The wives and children of Fatah al-Islam militants holed up in a refugee camp in north Lebanon have been released after being evacuated and questioned by the army, a cleric said yesterday.
"The process of handing over the group of 63 women and children to their families began overnight," said Sheikh Mohammed Hajj, spokesman for a group of Palestinian clerics who acted as go-betweens.
Some of the women and children went to two Palestinian refugee camps -- Beddawi, which is close to the main northern city of Tripoli, and Ain al-Helweh in south Lebanon, he said.
About 25 or 30 of them who are Syrian or Syrian-Palestinian were meanwhile headed to Syria, Hajj said.
Among them are the wife and children of Fatah al-Islam chief Shaker al-Abssi, he said.
The families evacuated on Friday were the last civilians in the bombed-out Nahr al-Bared camp, opening the way for a final army assault on the remaining al-Qaeda-inspired militants.
Early yesterday, military helicopters carried out three raids on the camp, which has mostly been reduced to rubble since the standoff between the army and the Islamists began on May 20.

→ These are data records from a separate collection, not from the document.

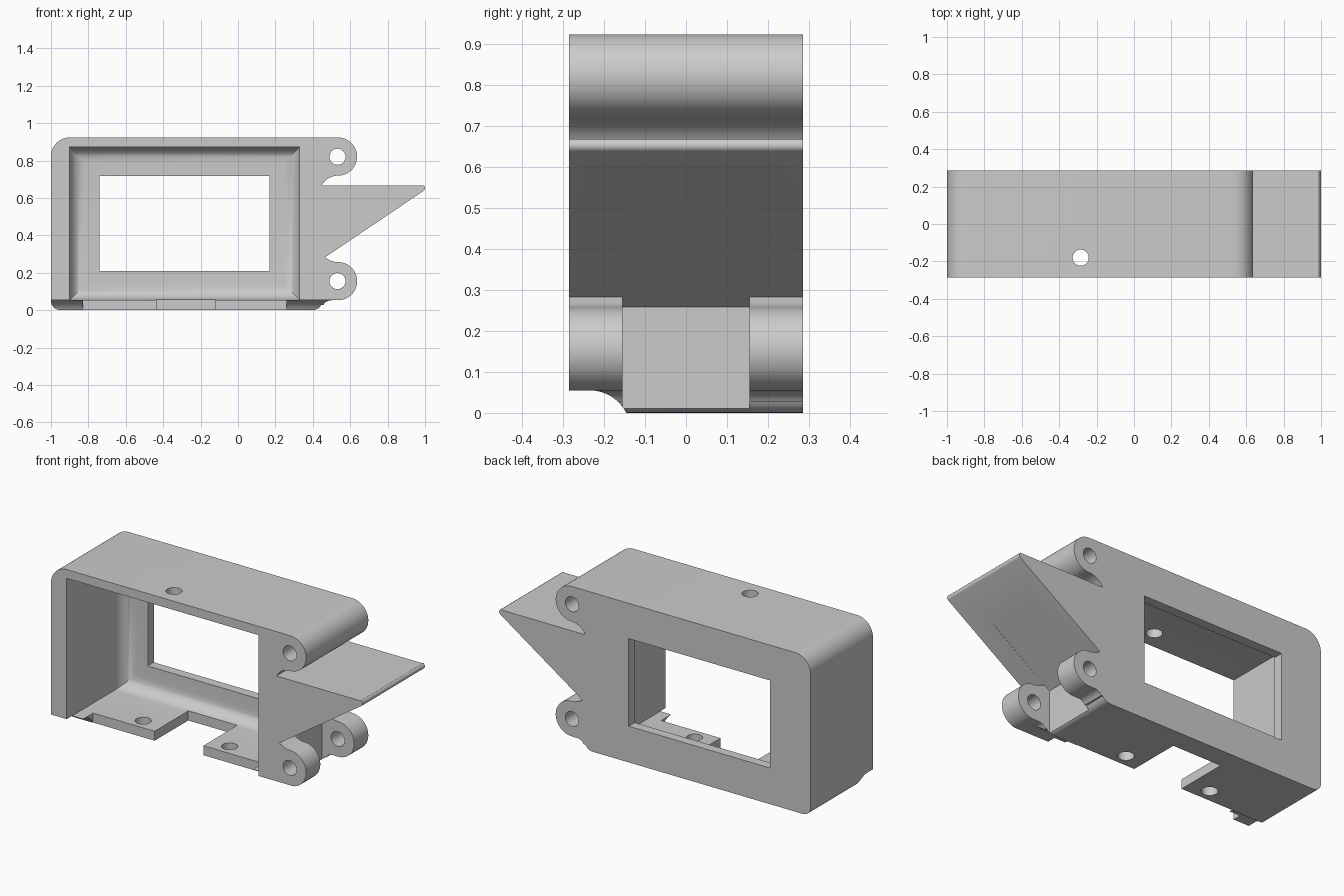
import bpy, bmesh
from math import sin, cos, pi, radians

if "Cube" in bpy.data.objects:
    bpy.data.objects.remove(bpy.data.objects["Cube"])

HALF = 0.285      # half depth of the housing
LUG_X, LUG_LOW, LUG_HIGH, LUG_R = 0.535, 0.155, 0.82, 0.102
HOLE_R = 0.043

grey = bpy.data.materials.new("plain grey")
grey.use_nodes = True
grey.diffuse_color = (0.6, 0.6, 0.6, 1)
grey.node_tree.nodes["Principled BSDF"].inputs["Base Color"].default_value = (0.6, 0.6, 0.6, 1)


def arc(cx, cz, r, start, end, n=12):
    steps = [radians(start + (end - start) * i / n) for i in range(n + 1)]
    return [(cx + r * cos(a), cz + r * sin(a)) for a in steps]


def make(name, bm):
    bmesh.ops.recalc_face_normals(bm, faces=bm.faces)
    mesh = bpy.data.meshes.new(name)
    bm.to_mesh(mesh)
    bm.free()
    ob = bpy.data.objects.new(name, mesh)
    ob.data.materials.append(grey)
    bpy.context.collection.objects.link(ob)
    return ob


def prism(name, points, axis, low, high):
    """Extrude a profile along y (points are x, z), x (y, z) or z (x, y)."""
    place = {"x": lambda a, b: (low, a, b),
             "y": lambda a, b: (a, low, b),
             "z": lambda a, b: (a, b, low)}[axis]
    bm = bmesh.new()
    face = bm.faces.new([bm.verts.new(place(a, b)) for a, b in points])
    new = bmesh.ops.extrude_face_region(bm, geom=[face])["geom"]
    move = [(high - low) if axis == k else 0 for k in "xyz"]
    bmesh.ops.translate(bm, vec=move, verts=[v for v in new if isinstance(v, bmesh.types.BMVert)])
    return make(name, bm)


def box(name, x0, x1, y0, y1, z0, z1):
    return prism(name, [(x0, z0), (x1, z0), (x1, z1), (x0, z1)], "y", y0, y1)


def circle(a, b, r=HOLE_R):
    return arc(a, b, r, 0, 360, 32)[:-1]


# Housing outline with two lugs and a pointed fin
outline = (
    arc(-0.95, 0.05, 0.05, 270, 180, 8)
    + arc(-0.9, 0.823, 0.1, 180, 90)
    + arc(LUG_X, LUG_HIGH + 0.001, LUG_R, 90, -90, 24)
    + arc(0.535, 0.619, 0.1, 95, 152, 8)
    + [(0.985, 0.666)] + arc(0.983, 0.652, 0.017, 70, -55, 6)
    + [(0.465, 0.282)]
    + arc(0.535, 0.357, 0.1, 238, 265, 5)
    + arc(LUG_X, LUG_LOW, LUG_R, 90, -90, 24)
    + arc(0.5, 0.003, 0.05, 95, 150, 6)
    + arc(0.4, 0.05, 0.05, -25, -90, 6)
)
housing = prism("housing", outline, "y", -HALF, HALF)

# Cavity open to the front, rounded where it meets the back wall
cavity = box("cavity_cutter", -0.9, 0.33, -0.5, 0.23, 0.055, 0.872)
bm = bmesh.new()
bm.from_mesh(cavity.data)
back = [e for e in bm.edges if all(v.co.y > 0.2 for v in e.verts)]
bmesh.ops.bevel(bm, geom=back, offset=0.08, segments=8, profile=0.5, affect="EDGES")
bm.to_mesh(cavity.data)
bm.free()

cutters = [
    cavity,
    box("window_cutter", -0.74, 0.168, 0, 0.5, 0.21, 0.718),
    # Shortened floor with curved feet on the side walls
    prism("foot_cutter", [(-0.5, -0.1), (-0.143, -0.1)]
          + arc(-0.235, -0.045, 0.1, 26, 90, 10) + [(-0.5, 0.055)], "x", -1.5, 1.5),
    box("floor_front_cutter", -0.83, 0.26, -0.5, -0.143, -0.1, 0.058),
    box("floor_notch_cutter", -0.435, -0.122, -0.3, 0.165, -0.1, 0.06),
    # Gap between the halves of the lower lug
    prism("lug_gap_cutter", [(0.43, -0.1), (0.8, -0.1), (0.8, 0.51), (0.43, 0.258)],
          "y", -0.155, 0.155),
    prism("top_hole_cutter", circle(-0.285, -0.18), "z", 0.6, 1.2),
]
for x in (-0.56, -0.005):
    cutters.append(prism("floor_hole_cutter", circle(x, -0.07), "z", -0.2, 0.15))
for z in (LUG_LOW, LUG_HIGH):
    cutters.append(prism("lug_hole_cutter", circle(LUG_X - 0.003, z), "y", -0.5, 0.5))

bpy.context.view_layer.objects.active = housing
for cutter in cutters:
    cutter.hide_render = True
    mod = housing.modifiers.new("cut", "BOOLEAN")
    mod.operation = "DIFFERENCE"
    mod.solver = "EXACT"
    mod.object = cutter
    bpy.ops.object.modifier_apply(modifier=mod.name)
    bpy.data.objects.remove(cutter)

# Smooth rounded edges, keep the rest crisp
for ob in bpy.context.selected_objects:
    ob.select_set(False)
housing.select_set(True)
bpy.ops.object.shade_smooth_by_angle(angle=radians(25))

The remaining militants, thought to number about 70, have been besieged for the past two months in a small area in the south of the camp, hiding in well equipped underground shelters, the Lebanese army said.
The advance of troops has been hampered by the camp's winding streets and booby traps planted by the militants.